If someone you love dies due to another’s negligent or intentional act, you may be able to recover damages yourself for that death. Florida laws regarding wrongful death claims are complex. What follows is some general information about the law, but there are exceptions to most of the situations described. Make sure you work with an attorney who is experienced in wrongful death claims and litigation to find out about your specific situation.
Under Florida’s Wrongful Death Act (Florida Statute Section 768.16-26), the wrongful death claim is brought by the court appointed personal representative of the estate of the deceased, who shall recover for the benefit of the decedent’s “survivors” and “estate” all damage, as specified in the Act, caused by the injury resulting in death. The beneficiaries of a recovery for wrongful death include the following “survivors,” which term is defined under Section 768.18 to include:
- The surviving spouse;
- The decedent’s children;
- The decedent’s parents; and/or
- Other close relatives, such as siblings, that relied on the deceased for financial support.
The personal representative of the estate has a duty to both the survivors and the estate to allocate the proceeds of the wrongful death claim in a fair an equitable manner. University Medical Center v. Zeiler, 625 So.2d 120 (Fla. 5th DCA 1993).
Under Section 768.21 (1) each “survivor” may recover the value of lost support and services from the date of death and reduced to present value. However, under Section 768.21(3), where there is no surviving spouse, only the children of the decedent, can recover damages for loss of parental companionship, instruction, guidance and for mental pain and suffering from the date of the injury.
Under Section 768.21(6), the personal representative may recover for the decedent’s estate “loss of the prospective net accumulations” which might reasonably have been expected but for the wrongful death, reduced to present value, which may be recovered by lineal descendants.
Keep in mind that in cases where the wrongful death arose out of medical negligence, as opposed to a car accident or other type of negligent act, and the victim is not survived by a spouse, under Florida law, only children of the decedent who have not attained the age of 25 are entitled to recover damages for pain and suffering.
Experienced Clearwater Wrongful Death Attorney

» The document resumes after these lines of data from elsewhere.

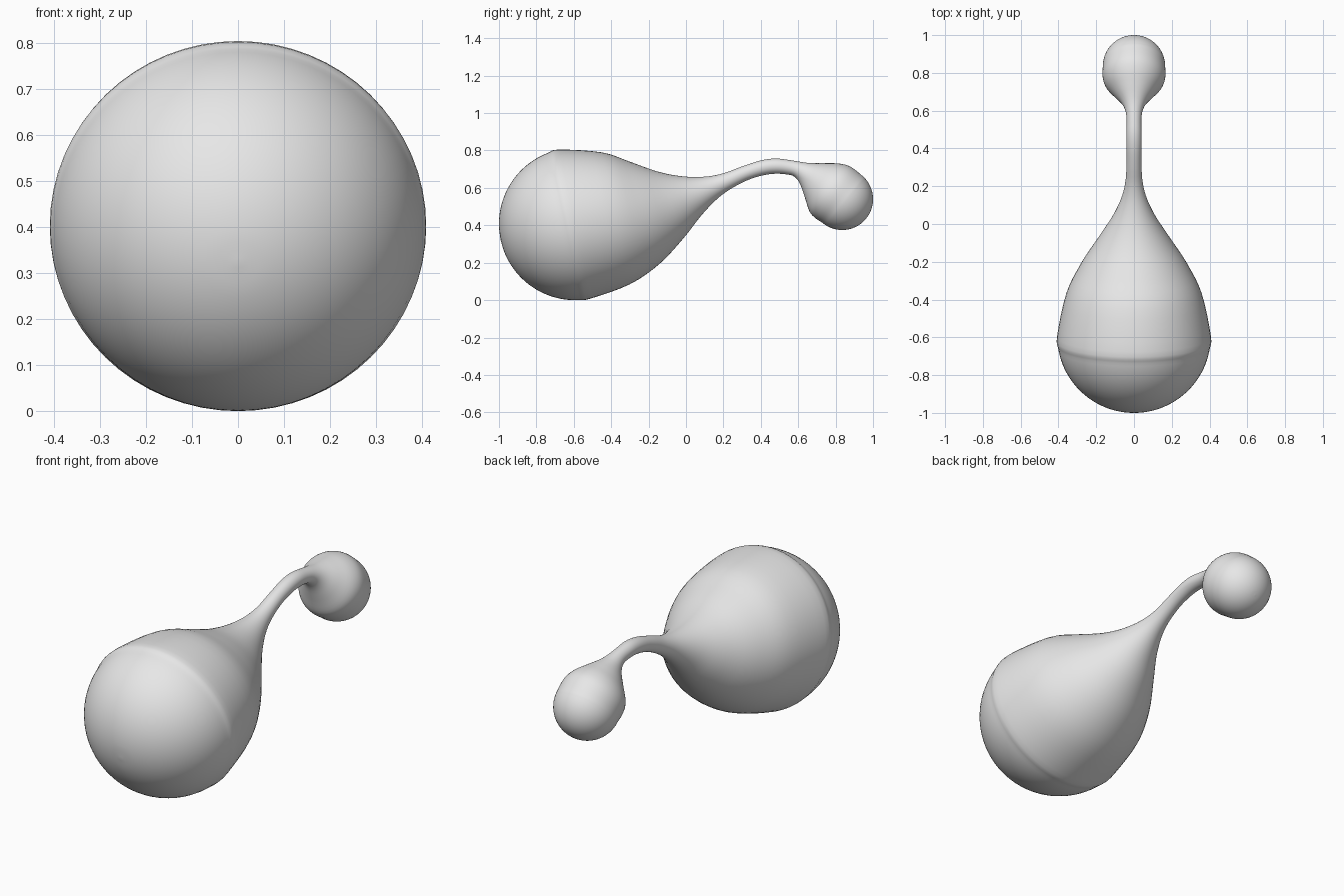
import bpy, bmesh
from math import sin, cos, pi, radians
from mathutils import Vector

cube = bpy.data.objects.get("Cube")
if cube:
    bpy.data.objects.remove(cube, do_unlink=True)

# One plain material
grey = bpy.data.materials.new("light_grey")
grey.use_nodes = True
colour = (0.8, 0.8, 0.8, 1)
grey.diffuse_color = colour
grey.node_tree.nodes["Principled BSDF"].inputs["Base Color"].default_value = colour


def cap(y, z, radius, tilt, side, steps=10):
    """Upper and lower edge points (y, z) of a round end, from pole to equator."""
    axis = Vector((cos(tilt), sin(tilt)))
    up = Vector((-sin(tilt), cos(tilt)))
    centre = Vector((y, z))
    pairs = []
    for i in range(steps + 1):
        a = pi / 2 * i / steps
        middle = centre + axis * side * radius * cos(a)
        pairs.append((middle + up * radius * sin(a), middle - up * radius * sin(a)))
    return pairs


# Upper and lower edge of each section between the two bulbs
neck = [
    (-.45, .79, -.30, .085), (-.30, .74, -.14, .195), (-.15, .687, -.01, .335),
    (-.02, .662, .08, .45), (.10, .66, .16, .535), (.20, .678, .235, .592),
    (.30, .715, .33, .642), (.40, .747, .415, .668), (.48, .757, .48, .676),
    (.56, .748, .54, .672), (.64, .735, .58, .66), (.69, .732, .61, .62),
    (.75, .732, .635, .55), (.82, .73, .66, .475), (.88, .713, .69, .44),
]
sections = cap(-.593, .407, .407, radians(12), -1)
sections += [(Vector(p[:2]), Vector(p[2:])) for p in neck]
sections += reversed(cap(.835, .54, .165, radians(-40), 1))


def blend(a, b, c, d, t):
    """Smooth curve through b and c."""
    return b + 0.5 * t * (c - a + t * (2 * a - 5 * b + 4 * c - d + t * (3 * (b - c) + d - a)))


# Fill in extra sections for a smooth skin
SUB, SIDES = 4, 64
smooth = []
last = len(sections) - 1
for i in range(last):
    four = [sections[min(max(i + k, 0), last)] for k in (-1, 0, 1, 2)]
    for j in range(SUB):
        smooth.append([blend(*[s[e] for s in four], j / SUB) for e in (0, 1)])
smooth.append(sections[-1])

# Skin the round sections
bm = bmesh.new()
rings = []
for top, bottom in smooth:
    centre, half = (top + bottom) / 2, (top - bottom) / 2
    ring = []
    for k in range(SIDES):
        a = 2 * pi * k / SIDES
        p = centre + half * cos(a)
        ring.append(bm.verts.new((half.length * sin(a), p.x, p.y)))
    rings.append(ring)
for r, s in zip(rings, rings[1:]):
    for k in range(SIDES):
        n = (k + 1) % SIDES
        bm.faces.new((r[k], r[n], s[n], s[k]))
bmesh.ops.remove_doubles(bm, verts=bm.verts, dist=0.0001)
bmesh.ops.recalc_face_normals(bm, faces=bm.faces)
for f in bm.faces:
    f.smooth = True

mesh = bpy.data.meshes.new("stretched_droplet")
bm.to_mesh(mesh)
bm.free()
mesh.materials.append(grey)
droplet = bpy.data.objects.new("stretched_droplet", mesh)
bpy.context.collection.objects.link(droplet)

Florida law governing wrongful death claims are complex. It is important to have a knowledgeable personal injury attorney who can help you after the tragic loss of a loved one. The skilled Clearwater wrongful death attorneys with Roman & Roman, P.A., can help you navigate this complex area of the law.